Go through the listing and write out each line exactly.
Start of Block
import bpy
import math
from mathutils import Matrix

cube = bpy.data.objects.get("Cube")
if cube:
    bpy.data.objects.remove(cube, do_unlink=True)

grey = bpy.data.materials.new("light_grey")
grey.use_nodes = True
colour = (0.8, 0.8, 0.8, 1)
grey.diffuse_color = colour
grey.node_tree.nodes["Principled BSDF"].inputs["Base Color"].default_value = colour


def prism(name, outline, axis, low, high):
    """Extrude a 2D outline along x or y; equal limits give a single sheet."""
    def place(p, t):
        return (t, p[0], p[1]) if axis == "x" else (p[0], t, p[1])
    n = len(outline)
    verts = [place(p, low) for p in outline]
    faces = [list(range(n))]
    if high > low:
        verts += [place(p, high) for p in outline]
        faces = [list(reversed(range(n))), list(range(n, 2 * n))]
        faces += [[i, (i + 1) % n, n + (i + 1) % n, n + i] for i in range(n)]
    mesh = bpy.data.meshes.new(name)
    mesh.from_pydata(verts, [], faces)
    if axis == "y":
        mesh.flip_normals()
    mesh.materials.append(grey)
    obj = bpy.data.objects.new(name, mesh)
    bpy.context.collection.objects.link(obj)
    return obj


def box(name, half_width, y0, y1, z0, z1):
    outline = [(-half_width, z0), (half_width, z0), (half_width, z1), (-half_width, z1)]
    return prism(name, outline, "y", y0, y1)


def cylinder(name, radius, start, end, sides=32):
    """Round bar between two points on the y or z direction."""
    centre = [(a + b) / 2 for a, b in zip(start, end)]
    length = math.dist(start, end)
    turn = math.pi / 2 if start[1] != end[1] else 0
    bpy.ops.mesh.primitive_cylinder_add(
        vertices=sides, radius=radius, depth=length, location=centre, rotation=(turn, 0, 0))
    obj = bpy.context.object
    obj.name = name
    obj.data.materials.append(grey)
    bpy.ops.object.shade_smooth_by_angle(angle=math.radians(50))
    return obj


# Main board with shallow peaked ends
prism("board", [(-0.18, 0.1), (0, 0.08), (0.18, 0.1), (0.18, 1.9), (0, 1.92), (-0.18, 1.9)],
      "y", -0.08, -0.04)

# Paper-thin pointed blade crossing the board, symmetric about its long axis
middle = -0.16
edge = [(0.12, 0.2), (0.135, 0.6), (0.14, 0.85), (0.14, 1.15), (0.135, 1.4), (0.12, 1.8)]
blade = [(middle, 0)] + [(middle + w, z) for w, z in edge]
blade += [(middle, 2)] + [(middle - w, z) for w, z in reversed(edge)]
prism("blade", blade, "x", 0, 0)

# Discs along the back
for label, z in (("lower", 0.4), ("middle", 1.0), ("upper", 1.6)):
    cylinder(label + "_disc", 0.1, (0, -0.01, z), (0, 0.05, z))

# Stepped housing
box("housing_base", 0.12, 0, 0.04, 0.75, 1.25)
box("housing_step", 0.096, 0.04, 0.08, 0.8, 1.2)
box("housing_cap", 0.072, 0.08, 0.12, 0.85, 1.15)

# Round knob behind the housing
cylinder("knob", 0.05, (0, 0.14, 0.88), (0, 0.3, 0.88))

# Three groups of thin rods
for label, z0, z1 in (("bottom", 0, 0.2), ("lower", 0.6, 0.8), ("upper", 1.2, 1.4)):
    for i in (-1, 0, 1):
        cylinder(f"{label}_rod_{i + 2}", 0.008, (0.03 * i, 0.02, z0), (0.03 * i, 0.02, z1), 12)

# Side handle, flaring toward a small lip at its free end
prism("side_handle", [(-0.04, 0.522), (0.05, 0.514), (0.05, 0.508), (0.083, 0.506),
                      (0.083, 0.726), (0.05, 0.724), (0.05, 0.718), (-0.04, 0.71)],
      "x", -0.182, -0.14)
End of Block
Output of the task
import bpy
import math
from mathutils import Matrix

cube = bpy.data.objects.get("Cube")
if cube:
    bpy.data.objects.remove(cube, do_unlink=True)

grey = bpy.data.materials.new("light_grey")
grey.use_nodes = True
colour = (0.8, 0.8, 0.8, 1)
grey.diffuse_color = colour
grey.node_tree.nodes["Principled BSDF"].inputs["Base Color"].default_value = colour


def prism(name, outline, axis, low, high):
    """Extrude a 2D outline along x or y; equal limits give a single sheet."""
    def place(p, t):
        return (t, p[0], p[1]) if axis == "x" else (p[0], t, p[1])
    n = len(outline)
    verts = [place(p, low) for p in outline]
    faces = [list(range(n))]
    if high > low:
        verts += [place(p, high) for p in outline]
        faces = [list(reversed(range(n))), list(range(n, 2 * n))]
        faces += [[i, (i + 1) % n, n + (i + 1) % n, n + i] for i in range(n)]
    mesh = bpy.data.meshes.new(name)
    mesh.from_pydata(verts, [], faces)
    if axis == "y":
        mesh.flip_normals()
    mesh.materials.append(grey)
    obj = bpy.data.objects.new(name, mesh)
    bpy.context.collection.objects.link(obj)
    return obj


def box(name, half_width, y0, y1, z0, z1):
    outline = [(-half_width, z0), (half_width, z0), (half_width, z1), (-half_width, z1)]
    return prism(name, outline, "y", y0, y1)


def cylinder(name, radius, start, end, sides=32):
    """Round bar between two points on the y or z direction."""
    centre = [(a + b) / 2 for a, b in zip(start, end)]
    length = math.dist(start, end)
    turn = math.pi / 2 if start[1] != end[1] else 0
    bpy.ops.mesh.primitive_cylinder_add(
        vertices=sides, radius=radius, depth=length, location=centre, rotation=(turn, 0, 0))
    obj = bpy.context.object
    obj.name = name
    obj.data.materials.append(grey)
    bpy.ops.object.shade_smooth_by_angle(angle=math.radians(50))
    return obj


# Main board with shallow peaked ends
prism("board", [(-0.18, 0.1), (0, 0.08), (0.18, 0.1), (0.18, 1.9), (0, 1.92), (-0.18, 1.9)],
      "y", -0.08, -0.04)

# Paper-thin pointed blade crossing the board, symmetric about its long axis
middle = -0.16
edge = [(0.12, 0.2), (0.135, 0.6), (0.14, 0.85), (0.14, 1.15), (0.135, 1.4), (0.12, 1.8)]
blade = [(middle, 0)] + [(middle + w, z) for w, z in edge]
blade += [(middle, 2)] + [(middle - w, z) for w, z in reversed(edge)]
prism("blade", blade, "x", 0, 0)

# Discs along the back
for label, z in (("lower", 0.4), ("middle", 1.0), ("upper", 1.6)):
    cylinder(label + "_disc", 0.1, (0, -0.01, z), (0, 0.05, z))

# Stepped housing
box("housing_base", 0.12, 0, 0.04, 0.75, 1.25)
box("housing_step", 0.096, 0.04, 0.08, 0.8, 1.2)
box("housing_cap", 0.072, 0.08, 0.12, 0.85, 1.15)

# Round knob behind the housing
cylinder("knob", 0.05, (0, 0.14, 0.88), (0, 0.3, 0.88))

# Three groups of thin rods
for label, z0, z1 in (("bottom", 0, 0.2), ("lower", 0.6, 0.8), ("upper", 1.2, 1.4)):
    for i in (-1, 0, 1):
        cylinder(f"{label}_rod_{i + 2}", 0.008, (0.03 * i, 0.02, z0), (0.03 * i, 0.02, z1), 12)

# Side handle, flaring toward a small lip at its free end
prism("side_handle", [(-0.04, 0.522), (0.05, 0.514), (0.05, 0.508), (0.083, 0.506),
                      (0.083, 0.726), (0.05, 0.724), (0.05, 0.718), (-0.04, 0.71)],
      "x", -0.182, -0.14)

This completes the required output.